Here are the corrections and explanations for last week’s entries.
“Precede” (v.) means to occur earlier in time, to go ahead of, before or in advance of something.
“The cheerleaders will precede the team when going into the stadium.”
“Proceed” (v.) means to go on, to continue, to carry on.
“We will move into the stadium and then proceed to the benches at the north end.”
“Dissemble” (v.) means to be dishonest, to conceal the real nature of, to give a false appearance of or to try to hide what is being done.
“The bullies did nothing but dissemble about the brawl and then police were completely frustrated.”
“Disassemble” (v.) means to take apart, to break apart or to tear down.
“They will disassemble the old house and try to salvage as much as they can in order to save money.”
“Interment” (n.) refers to the burial or the ritual placing of a corpse into a grave.
“We will conduct the interment this morning at 11:00 and will have a rollicking good wake immediately after.”
“Internment” (n.) refers to confinement or imprisonment.
“His internment was for a period of ten years in solitary confinement.”
“Manifest” (adj.) means readily seen or understood, apparent, evident or clear.

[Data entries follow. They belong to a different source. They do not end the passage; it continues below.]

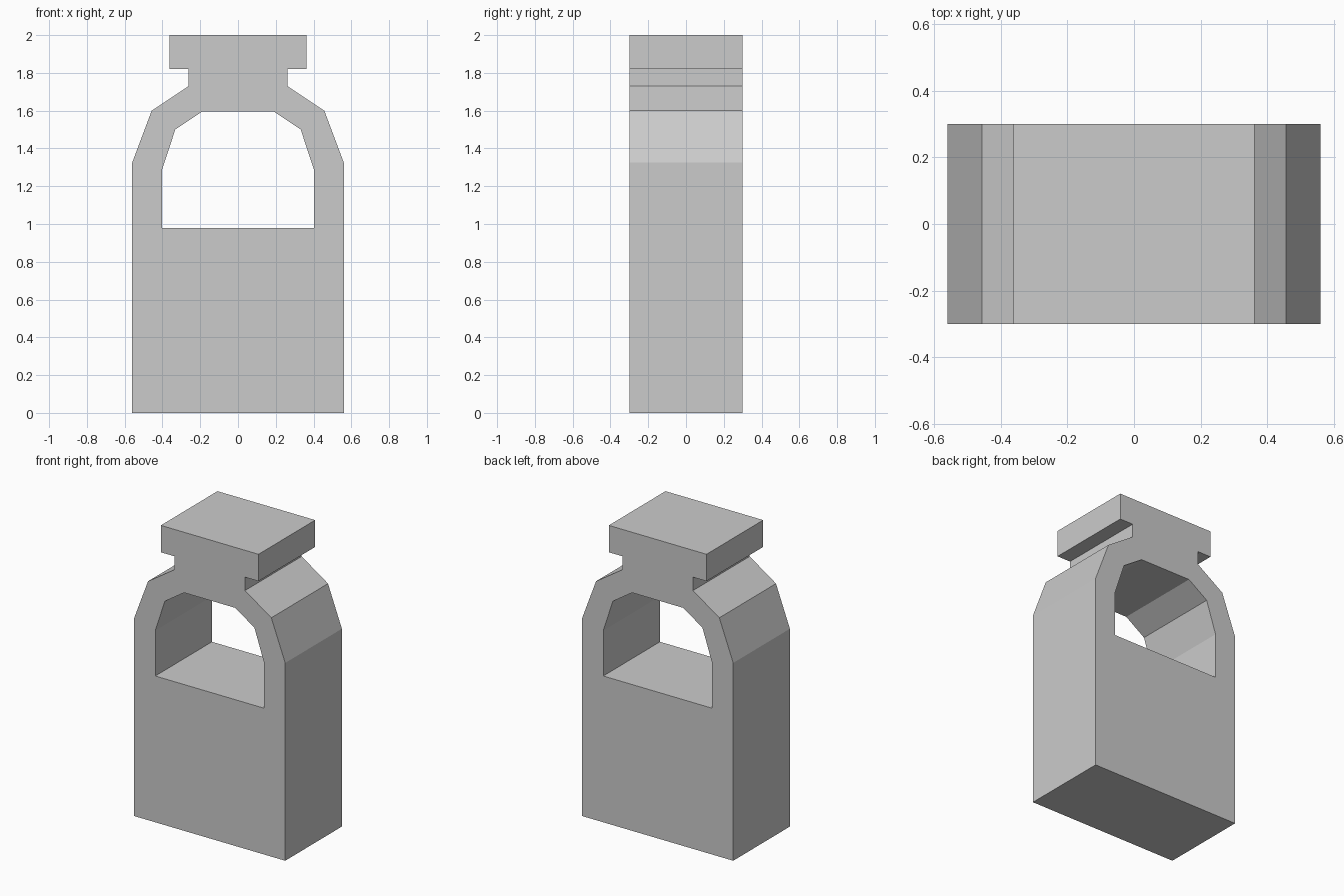
import bpy
import bmesh

if "Cube" in bpy.data.objects:
    bpy.data.objects.remove(bpy.data.objects["Cube"])

DEPTH = 0.6

# Right half of the bottle outline: base, wall, shoulder, neck, stopper
outer = [(0, 0), (0.56, 0), (0.56, 1.325), (0.457, 1.6), (0.262, 1.73),
         (0.262, 1.82), (0.362, 1.82), (0.362, 2.0), (0, 2.0)]
# Right half of the window, from its ceiling down to the fill level
window = [(0, 1.595), (0.19, 1.595), (0.332, 1.5), (0.403, 1.285),
          (0.403, 0.98), (0, 0.98)]


def mirrored_slab(name, half_outline, depth):
    """Extrude a half outline along y and mirror it across x = 0."""
    bm = bmesh.new()
    face = bm.faces.new([bm.verts.new((x, -depth / 2, z)) for x, z in half_outline])
    ext = bmesh.ops.extrude_face_region(bm, geom=[face], use_keep_orig=True)
    moved = [g for g in ext["geom"] if isinstance(g, bmesh.types.BMVert)]
    bmesh.ops.translate(bm, verts=moved, vec=(0, depth, 0))
    bmesh.ops.recalc_face_normals(bm, faces=bm.faces)
    # Open the centre plane so the two halves weld into one solid
    seam = [f for f in bm.faces if all(abs(v.co.x) < 1e-6 for v in f.verts)]
    bmesh.ops.delete(bm, geom=seam, context="FACES")
    mesh = bpy.data.meshes.new(name)
    bm.to_mesh(mesh)
    bm.free()
    obj = bpy.data.objects.new(name, mesh)
    bpy.context.collection.objects.link(obj)
    mirror = obj.modifiers.new("Mirror", "MIRROR")
    mirror.use_clip = True
    return obj


# Flat bottle with stopper and see-through window
mirrored_slab("bottle", outer + window, DEPTH)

“Manifest” can also be a verb or a noun.
“The manifest devastation to the town clearly showed the cruelty of the conquering army.”
“Manifesto” (n.) is a public declaration as of a sovereign or a government. It also can refer to a list of cargo on a ship.
“The conquering forces posted their manifesto on the door of the government building so everyone could read it.”
“Manifestation” (n.) refers to an indication or a public demonstration for political effect or an expression of emotion without words.
“Her tears were a powerful manifestation of the pain she had suffered when her husband was killed.”
“Garrulous”, an adjective, means chatty, gabby, given to much talk, especially about trifles.
“Querulous”, also an adjective, means fretful, whiney, grumbling or faultfinding, petty, complaining or tending to make moral judgments based on personal opinions.
CYNICAL BUT PROFOUND
Explain how the quote reflects the title.
“He wears his faith but as the fashion of his hat.”
William Shakespeare wrote this in “Much Ado About Nothing”.
The cynicism is that hats are often changed and more often taken off and put on just to suit the weather. Shakespeare’s profundity ridicules those who are so fickle as to have such shallow faith. I am sure there are other interpretations, but this one is very evident.
PET PEEVE OF THE WEEK
Find and correct the peeve in the following sentence. Posit why it qualifies as a “pet peeve”.
“I was driving behind a woman that refused to drive up to the speed limit.”
People are not things. A person should not, and cannot, be a “that”! It ticks me off that people are so inconsiderate as to refer to others as things and that is why it qualifies as a pet peeve. I will not address the problem of the person who will not go the speed limit; that is another peeve that will get some attention in a different forum.
“I was driving behind a woman who refused to drive up to the speed limit.”
LAST WEEK’S WORDS
“Pyre” (n.) refers to wood piled or heaped for burning, particularly as a funeral rite.
“Pyromaniac”, referring to one obsessed with fires, is a word derived from “pyre”.
“Retributive” (adj.) means avenging, paying back, seeking revenge or vindicatory.
“Retribution” (n.) and “retributory” (adj.) are other forms of the word.
“Harangue” (n.) refers to a bombastic declamation, a rant or a lecture.
“Harangue” (v.) means to address forcefully, to berate, to rebuke or lambast.
“Extemporize” (v.) means to perform without preparation, to ad-lib or to improvise.
“Extemporaneous” is the adjective form.
“Extempore” is the adverb form.
“Postulate” (v.) means to claim, to hold, to claim, to hold as a fundamental truth or to assume the existence of truth without reasoning.